====== Given entries

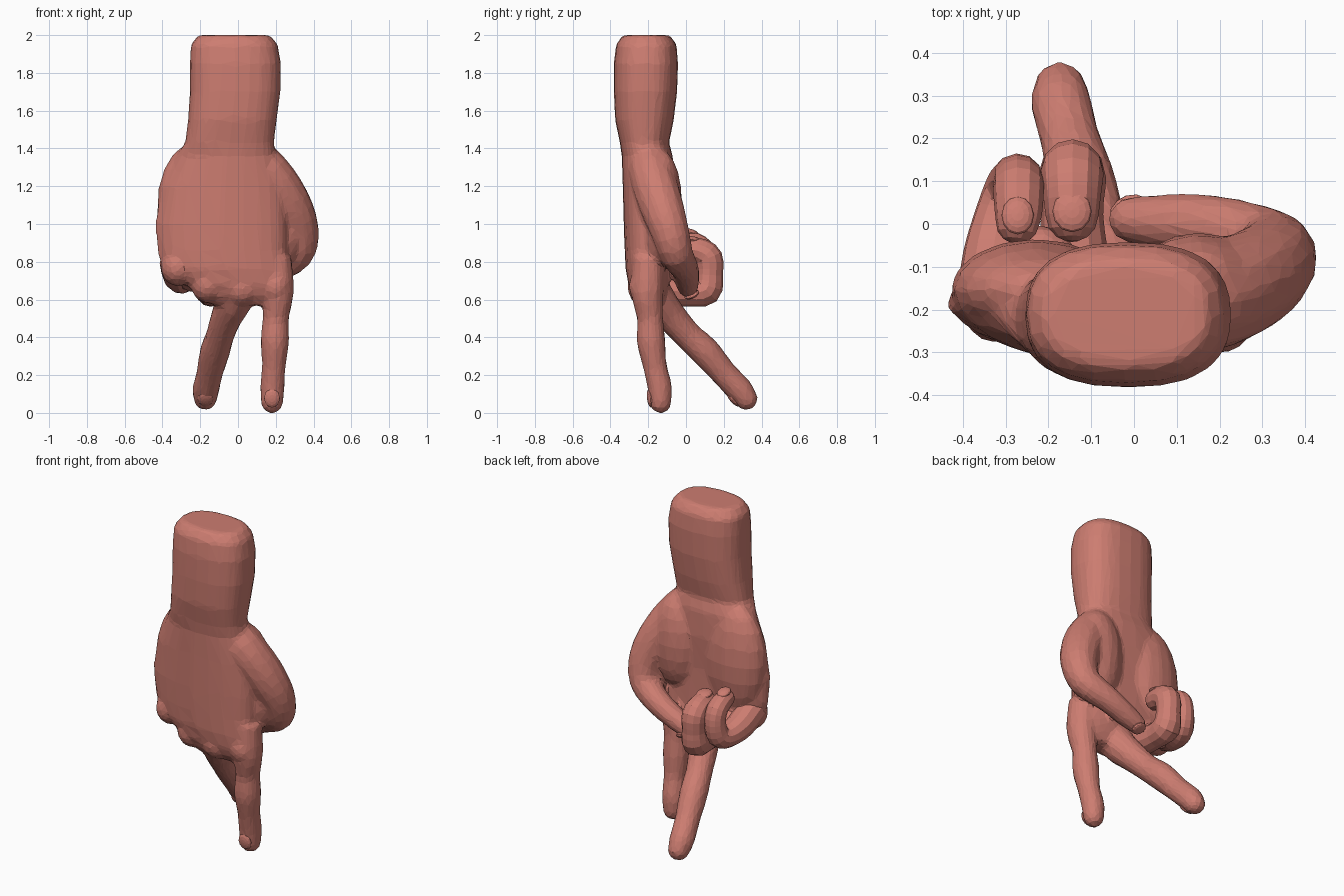
import bpy, bmesh, math
from mathutils import Vector, Matrix

cube = bpy.data.objects.get("Cube")
if cube:
    bpy.data.objects.remove(cube, do_unlink=True)

skin = bpy.data.materials.new("skin")
skin.use_nodes = True
COLOUR = (0.61, 0.205, 0.165, 1)
skin.diffuse_color = COLOUR
bsdf = next(n for n in skin.node_tree.nodes if n.type == 'BSDF_PRINCIPLED')
bsdf.inputs["Base Color"].default_value = COLOUR
bsdf.inputs["Roughness"].default_value = 0.7


def finish(name, bm):
    """Turn a bmesh into a flat-shaded skin object."""
    bmesh.ops.recalc_face_normals(bm, faces=bm.faces[:])
    mesh = bpy.data.meshes.new(name)
    bm.to_mesh(mesh)
    bm.free()
    mesh.materials.append(skin)
    obj = bpy.data.objects.new(name, mesh)
    bpy.context.collection.objects.link(obj)
    return obj


def bridge(bm, rings):
    """Join rings of points into a closed shell."""
    loops = [[bm.verts.new(p) for p in ring] for ring in rings]
    n = len(loops[0])
    for a, b in zip(loops, loops[1:]):
        for i in range(n):
            j = (i + 1) % n
            bm.faces.new((a[i], a[j], b[j], b[i]))
    bm.faces.new(loops[0][::-1])
    bm.faces.new(loops[-1])


def spline(points, steps=3):
    """Smooth curve through (x, y, z, radius) points."""
    pts = [Vector(p) for p in points]
    pts = [2 * pts[0] - pts[1]] + pts + [2 * pts[-1] - pts[-2]]
    out = []
    for a, b, c, d in zip(pts, pts[1:], pts[2:], pts[3:]):
        for k in range(steps):
            t = k / steps
            out.append(0.5 * (2 * b + (c - a) * t + (2 * a - 5 * b + 4 * c - d) * t * t
                              + (3 * b - a - 3 * c + d) * t ** 3))
    return out + [pts[-2]]


def tube(bm, points, sides=12):
    """Finger-like tube with a rounded tip."""
    path = spline(points)
    centres = [p.to_3d() for p in path]
    radii = [p[3] for p in path]
    tip, tip_r = centres[-1], radii[-1]
    end = (centres[-1] - centres[-2]).normalized()
    for deg in (30, 55, 78):
        a = math.radians(deg)
        centres.append(tip + end * tip_r * math.sin(a))
        radii.append(tip_r * math.cos(a))
    side = Vector((1, 0.1, 0))
    rings = []
    for i, c in enumerate(centres):
        d = (centres[min(i + 1, len(centres) - 1)] - centres[max(i - 1, 0)]).normalized()
        side = (side - d * side.dot(d)).normalized()
        up = d.cross(side)
        angles = [2 * math.pi * k / sides for k in range(sides)]
        rings.append([c + radii[i] * (side * math.cos(a) + up * math.sin(a)) for a in angles])
    bridge(bm, rings)


def ball(bm, centre, scale):
    matrix = Matrix.Translation(centre) @ Matrix.Diagonal((*scale, 1))
    bmesh.ops.create_uvsphere(bm, u_segments=16, v_segments=10, radius=1, matrix=matrix)


def nail(name, centre, normal, along, width=0.042, length=0.05):
    """Thin domed plate lying on a fingertip."""
    n = Vector(normal).normalized()
    y = Vector(along)
    y = (y - n * y.dot(n)).normalized()
    x = y.cross(n)
    rot = Matrix((x, y, n)).transposed().to_4x4()
    bm = bmesh.new()
    matrix = Matrix.Translation(centre) @ rot @ Matrix.Diagonal((width, length, 0.018, 1))
    bmesh.ops.create_uvsphere(bm, u_segments=12, v_segments=8, radius=1, matrix=matrix)
    finish(name, bm)


# Forearm and palm: z, x min, x max, y min, y max
body = bmesh.new()
sections = [
    (2.0, -.21, .17, -.335, -.085), (1.95, -.25, .21, -.37, -.05),
    (1.85, -.255, .228, -.382, -.042), (1.7, -.255, .225, -.382, -.047),
    (1.55, -.265, .205, -.375, -.065), (1.43, -.28, .19, -.35, -.09),
    (1.36, -.33, .20, -.34, -.07), (1.2, -.41, .25, -.335, -.065),
    (1.0, -.44, .26, -.33, -.08), (0.86, -.43, .26, -.325, -.08),
    (0.76, -.40, .27, -.32, -.08), (0.68, -.28, .275, -.305, -.09),
    (0.62, -.20, .27, -.28, -.11), (0.57, -.13, .22, -.24, -.13),
]
rings = []
for z, x0, x1, y0, y1 in sections:
    ring = []
    for k in range(24):
        a = 2 * math.pi * k / 24
        c, s = math.cos(a), math.sin(a)
        x = (x0 + x1) / 2 + math.copysign(abs(c) ** 0.8, c) * (x1 - x0) / 2
        y = (y0 + y1) / 2 + math.copysign(abs(s) ** 0.8, s) * (y1 - y0) / 2
        # The back of the hand falls away towards the little finger
        if z < 1.4 and s < 0:
            y += 0.15 * max(0, -x - 0.1)
        ring.append((x, y, z))
    rings.append(ring)
bridge(body, rings)

# Heel of the palm, ball of the thumb, thumb web
ball(body, (-.23, -.155, 1.09), (.20, .12, .34))
ball(body, (.15, -.13, 1.11), (.15, .11, .28))
ball(body, (.26, -.13, .95), (.07, .08, .16))
# Knuckles and the web between the folded fingers
ball(body, (.20, -.21, .67), (.085, .095, .1))
ball(body, (.02, -.21, .66), (.10, .10, .10))
ball(body, (-.16, -.20, .68), (.09, .10, .10))
ball(body, (-.32, -.18, .77), (.09, .10, .10))
ball(body, (-.23, -.08, .71), (.10, .08, .07))

# Thumb, sweeping out and back across the palm
tube(body, [(.02, -.2, 1.42, .09), (.155, -.185, 1.28, .118), (.262, -.138, 1.12, .12),
            (.325, -.088, .97, .105), (.31, -.05, .84, .09), (.19, -.005, .76, .074),
            (.07, .005, .70, .066), (-.005, .01, .665, .056)])
# Index finger, straight down
tube(body, [(.2, -.2, .82, .085), (.21, -.205, .64, .086), (.2, -.19, .5, .07),
            (.195, -.185, .38, .077), (.19, -.165, .25, .064), (.182, -.14, .14, .066),
            (.18, -.135, .057, .06)])
# Middle finger, stepping backwards
tube(body, [(.01, -.21, .72, .09), (-.015, -.16, .61, .10), (-.06, -.08, .51, .085),
            (-.095, .01, .41, .076), (-.122, .1, .325, .081), (-.15, .2, .21, .071),
            (-.17, .28, .125, .072), (-.173, .317, .077, .064)])
hand = finish("hand", body)

# Blend the parts into one skin with broad facets
remesh = hand.modifiers.new("blend", 'REMESH')
remesh.mode = 'VOXEL'
remesh.voxel_size = 0.014
smooth = hand.modifiers.new("soften", 'SMOOTH')
smooth.factor = 0.5
smooth.iterations = 7
facets = hand.modifiers.new("facets", 'DECIMATE')
facets.ratio = 0.09
graph = bpy.context.evaluated_depsgraph_get()
baked = bpy.data.meshes.new_from_object(hand.evaluated_get(graph))
hand.modifiers.clear()
hand.data = baked
baked.materials.clear()
baked.materials.append(skin)
for poly in baked.polygons:
    poly.use_smooth = False

# Curled ring and little fingers
ring_finger = bmesh.new()
tube(ring_finger, [(-.14, -.2, .69, .08), (-.14, -.1, .65, .082), (-.145, .02, .637, .073),
                   (-.145, .108, .65, .08), (-.145, .125, .73, .07),
                   (-.145, .12, .82, .074), (-.145, .07, .857, .068), (-.145, .02, .865, .062)])
finish("ring_finger", ring_finger)
little_finger = bmesh.new()
tube(little_finger, [(-.33, -.18, .80, .085), (-.32, -.07, .73, .08), (-.30, .03, .70, .069),
                     (-.28, .085, .72, .067), (-.272, .105, .80, .06),
                     (-.27, .085, .87, .06), (-.27, .03, .905, .056), (-.272, .005, .912, .052)])
finish("little_finger", little_finger)

# Nails
nail("index_nail", (.18, -.189, .078), (0, -1, -.12), (0, 0, 1))
nail("middle_nail", (-.172, .25, .073), (0, -.75, -.65), (0, .65, -.75))
nail("ring_nail", (-.145, .03, .918), (0, .15, 1), (0, 1, 0), .046)
nail("little_nail", (-.272, .02, .957), (0, .25, 1), (0, 1, 0), .038, .046)
nail("thumb_nail", (-.01, .03, .627), (-.3, .4, -.85), (-.9, 0, -.35))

============

To do | In the data above, find the line with "from mathutils import Vector, Matrix" and the line with "t = k / steps". Retype both, plus every line between them, exactly.

Answer to this exercise |
from mathutils import Vector, Matrix

cube = bpy.data.objects.get("Cube")
if cube:
    bpy.data.objects.remove(cube, do_unlink=True)

skin = bpy.data.materials.new("skin")
skin.use_nodes = True
COLOUR = (0.61, 0.205, 0.165, 1)
skin.diffuse_color = COLOUR
bsdf = next(n for n in skin.node_tree.nodes if n.type == 'BSDF_PRINCIPLED')
bsdf.inputs["Base Color"].default_value = COLOUR
bsdf.inputs["Roughness"].default_value = 0.7


def finish(name, bm):
    """Turn a bmesh into a flat-shaded skin object."""
    bmesh.ops.recalc_face_normals(bm, faces=bm.faces[:])
    mesh = bpy.data.meshes.new(name)
    bm.to_mesh(mesh)
    bm.free()
    mesh.materials.append(skin)
    obj = bpy.data.objects.new(name, mesh)
    bpy.context.collection.objects.link(obj)
    return obj


def bridge(bm, rings):
    """Join rings of points into a closed shell."""
    loops = [[bm.verts.new(p) for p in ring] for ring in rings]
    n = len(loops[0])
    for a, b in zip(loops, loops[1:]):
        for i in range(n):
            j = (i + 1) % n
            bm.faces.new((a[i], a[j], b[j], b[i]))
    bm.faces.new(loops[0][::-1])
    bm.faces.new(loops[-1])


def spline(points, steps=3):
    """Smooth curve through (x, y, z, radius) points."""
    pts = [Vector(p) for p in points]
    pts = [2 * pts[0] - pts[1]] + pts + [2 * pts[-1] - pts[-2]]
    out = []
    for a, b, c, d in zip(pts, pts[1:], pts[2:], pts[3:]):
        for k in range(steps):
            t = k / steps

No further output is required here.